Pulmonary rehabilitation is a program of exercise, education, and support to help you learn to breathe—and function—at the highest level possible. Generally patients who participate in pulmonary rehabilitation improve their ability to exercise and can be more active with less shortness of breath.
At pulmonary rehabilitation you’ll work with a team of specialists who will help you improve your physical condition. You will also learn how to manage your COPD so you will stay healthy and active long after you complete the course.
In order to qualify for pulmonary rehabilitation, you have to be referred by your doctor and have spirometry test results within the past year that show you have underlying lung disease such as COPD or pulmonary fibrosis.
Your rehabilitation team will take a complete health history, talk with you about your current level of activity, and help you set goals for what is most important to you. You will exercise as they monitor your heart rate, blood pressure and oxygen level. Don’t worry if you can’t walk very far! That is why you are going to PR. Pulmonary rehabilitation professionals are experts at working with people with severe shortness of breath, and they’ll make sure you’re safe.
You may only be able to start out exercising at a slow pace, even for only a minute or two. That’s okay. If you need supplemental oxygen you can use it. Your oxygen level, heart rate, and blood pressure will be monitored so you can exercise safely and effectively. You will be surprised at how much you can accomplish!
At pulmonary rehabilitation, you will also learn about: breathing techniques, medications, nutrition, relaxation, oxygen, travel, how to do everyday tasks with less shortness of breath, and how to stay healthy and avoid COPD exacerbations.
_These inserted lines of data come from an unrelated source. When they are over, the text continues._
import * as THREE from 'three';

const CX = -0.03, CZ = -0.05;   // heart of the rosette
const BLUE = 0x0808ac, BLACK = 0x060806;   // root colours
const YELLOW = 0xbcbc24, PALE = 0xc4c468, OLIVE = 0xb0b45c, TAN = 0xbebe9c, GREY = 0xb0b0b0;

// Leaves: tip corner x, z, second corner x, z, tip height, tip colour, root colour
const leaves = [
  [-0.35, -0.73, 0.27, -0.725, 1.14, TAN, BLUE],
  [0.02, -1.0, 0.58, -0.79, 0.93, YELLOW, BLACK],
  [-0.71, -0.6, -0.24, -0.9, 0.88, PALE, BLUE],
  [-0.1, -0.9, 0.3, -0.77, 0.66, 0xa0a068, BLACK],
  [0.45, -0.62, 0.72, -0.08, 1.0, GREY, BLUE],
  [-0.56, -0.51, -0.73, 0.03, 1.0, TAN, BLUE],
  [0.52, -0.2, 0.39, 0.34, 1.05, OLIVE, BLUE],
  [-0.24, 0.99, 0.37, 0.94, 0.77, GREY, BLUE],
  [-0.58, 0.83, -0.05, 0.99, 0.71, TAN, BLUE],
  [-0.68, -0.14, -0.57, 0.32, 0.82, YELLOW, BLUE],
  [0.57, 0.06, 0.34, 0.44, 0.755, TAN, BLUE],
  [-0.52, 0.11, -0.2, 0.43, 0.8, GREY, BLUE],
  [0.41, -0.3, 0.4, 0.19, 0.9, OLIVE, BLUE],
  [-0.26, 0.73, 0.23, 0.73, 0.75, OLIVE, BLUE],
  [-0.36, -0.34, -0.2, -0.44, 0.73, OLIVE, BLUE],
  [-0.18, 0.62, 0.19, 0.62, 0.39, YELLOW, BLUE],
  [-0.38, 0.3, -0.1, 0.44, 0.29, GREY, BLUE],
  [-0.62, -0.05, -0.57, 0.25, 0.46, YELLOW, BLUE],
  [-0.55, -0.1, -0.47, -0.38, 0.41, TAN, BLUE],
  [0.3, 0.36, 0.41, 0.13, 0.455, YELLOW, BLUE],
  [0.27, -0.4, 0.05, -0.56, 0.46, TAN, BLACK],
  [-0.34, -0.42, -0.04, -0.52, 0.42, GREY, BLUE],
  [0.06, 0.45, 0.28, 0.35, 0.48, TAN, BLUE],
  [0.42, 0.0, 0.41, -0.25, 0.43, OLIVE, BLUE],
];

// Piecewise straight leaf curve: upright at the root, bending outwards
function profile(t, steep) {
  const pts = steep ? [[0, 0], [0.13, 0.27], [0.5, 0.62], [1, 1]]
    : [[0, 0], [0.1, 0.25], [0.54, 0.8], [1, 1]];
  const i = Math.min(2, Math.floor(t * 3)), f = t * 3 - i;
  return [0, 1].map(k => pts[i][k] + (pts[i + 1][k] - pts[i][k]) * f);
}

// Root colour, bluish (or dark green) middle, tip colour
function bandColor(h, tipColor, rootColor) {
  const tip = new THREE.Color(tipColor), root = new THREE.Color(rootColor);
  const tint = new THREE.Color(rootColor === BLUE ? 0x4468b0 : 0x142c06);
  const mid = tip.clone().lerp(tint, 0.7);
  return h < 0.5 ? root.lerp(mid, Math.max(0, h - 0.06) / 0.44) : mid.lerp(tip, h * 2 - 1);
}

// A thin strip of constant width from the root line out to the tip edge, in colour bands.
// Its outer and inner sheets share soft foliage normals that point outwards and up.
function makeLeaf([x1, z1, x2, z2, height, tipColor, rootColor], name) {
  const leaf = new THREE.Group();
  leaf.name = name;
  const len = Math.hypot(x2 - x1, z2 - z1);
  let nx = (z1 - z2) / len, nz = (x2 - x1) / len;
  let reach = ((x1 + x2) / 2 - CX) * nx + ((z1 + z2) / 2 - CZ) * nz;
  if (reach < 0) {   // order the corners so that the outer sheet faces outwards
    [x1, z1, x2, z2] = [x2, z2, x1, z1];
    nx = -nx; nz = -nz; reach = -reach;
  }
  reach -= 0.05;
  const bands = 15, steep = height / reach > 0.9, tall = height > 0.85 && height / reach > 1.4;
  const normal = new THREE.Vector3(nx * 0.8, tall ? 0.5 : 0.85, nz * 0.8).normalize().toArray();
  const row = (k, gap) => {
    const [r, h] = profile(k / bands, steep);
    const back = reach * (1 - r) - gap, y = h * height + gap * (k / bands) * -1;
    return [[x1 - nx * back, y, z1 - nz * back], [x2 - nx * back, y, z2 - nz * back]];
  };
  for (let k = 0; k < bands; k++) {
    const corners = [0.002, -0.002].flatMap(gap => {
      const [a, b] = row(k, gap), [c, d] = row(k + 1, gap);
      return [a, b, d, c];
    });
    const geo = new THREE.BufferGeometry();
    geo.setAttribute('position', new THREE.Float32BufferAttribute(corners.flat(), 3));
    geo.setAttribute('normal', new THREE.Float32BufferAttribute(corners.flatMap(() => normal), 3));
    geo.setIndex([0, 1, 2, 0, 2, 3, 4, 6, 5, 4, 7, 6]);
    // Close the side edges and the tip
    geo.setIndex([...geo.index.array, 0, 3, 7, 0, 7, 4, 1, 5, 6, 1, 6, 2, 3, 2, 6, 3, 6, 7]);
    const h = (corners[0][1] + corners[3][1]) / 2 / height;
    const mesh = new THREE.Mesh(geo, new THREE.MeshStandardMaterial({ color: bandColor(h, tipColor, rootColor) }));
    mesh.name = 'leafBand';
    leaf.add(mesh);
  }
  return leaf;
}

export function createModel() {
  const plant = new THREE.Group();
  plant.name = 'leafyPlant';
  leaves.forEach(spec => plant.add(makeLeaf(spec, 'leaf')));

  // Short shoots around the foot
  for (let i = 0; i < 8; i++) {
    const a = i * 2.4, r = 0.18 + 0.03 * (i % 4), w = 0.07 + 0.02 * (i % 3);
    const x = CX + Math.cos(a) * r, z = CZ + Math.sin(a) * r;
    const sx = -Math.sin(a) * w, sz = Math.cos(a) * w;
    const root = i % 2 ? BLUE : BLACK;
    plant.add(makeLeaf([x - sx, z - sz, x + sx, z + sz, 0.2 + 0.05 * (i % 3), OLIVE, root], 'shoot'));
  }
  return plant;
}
You’ll also learn how to cope with the changes that often come with COPD – depression, panic, anxiety, and others. A bonus is that you’ll also meet people with COPD who have many of the same experiences, questions and feelings that you do.
PR also can benefit people who need lung surgery, both before and after the surgery.
PR doesn’t replace medical therapy. Instead, it’s used with medical therapy and may include:
- Exercise training
- Nutritional counseling
- Education on your lung disease or condition and how to manage it
- Energy-conserving techniques
- Breathing strategies
- Psychological counseling and/or group support
PR involves a long-term commitment from the patient and a team of health care providers. The PR team may include doctors, nurses, and specialists. Examples of specialists include respiratory therapists, physical and occupational therapists, dietitians or nutritionists, and psychologists or social workers.
PR often is an outpatient. Some patients also can receive PR in their homes.
When you start PR, your rehab team will create a plan that’s tailored to your abilities and needs. You’ll likely attend your PR program weekly. Your team also will expect you to follow your plan, including exercises and lifestyle changes, at home. Often there is a maintence program you can join to continue enjoying the benefits of PR.
Expense: This is certainly an issue for all patients with chronic illness. There are programs available to assist with Copayments for Pulmonary rehabilitation. The best thing to do is to ask the Rehab facility for information regarding these programs.
To learn more about the Pulmonary Rehabilitation process, check out these additional patient resources from the AMERICAN ASSOCIATION OF CARDIOVASCULAR AND PULMONARY REHABILITATION (AACVPR). You can also watch a fantastic COPD Pulmonary Rehab video for free from their website. You can also visit WWW.NHLBI.NIH.gov.
Adapted from AACVPR and .NHLBI.NIH.gov.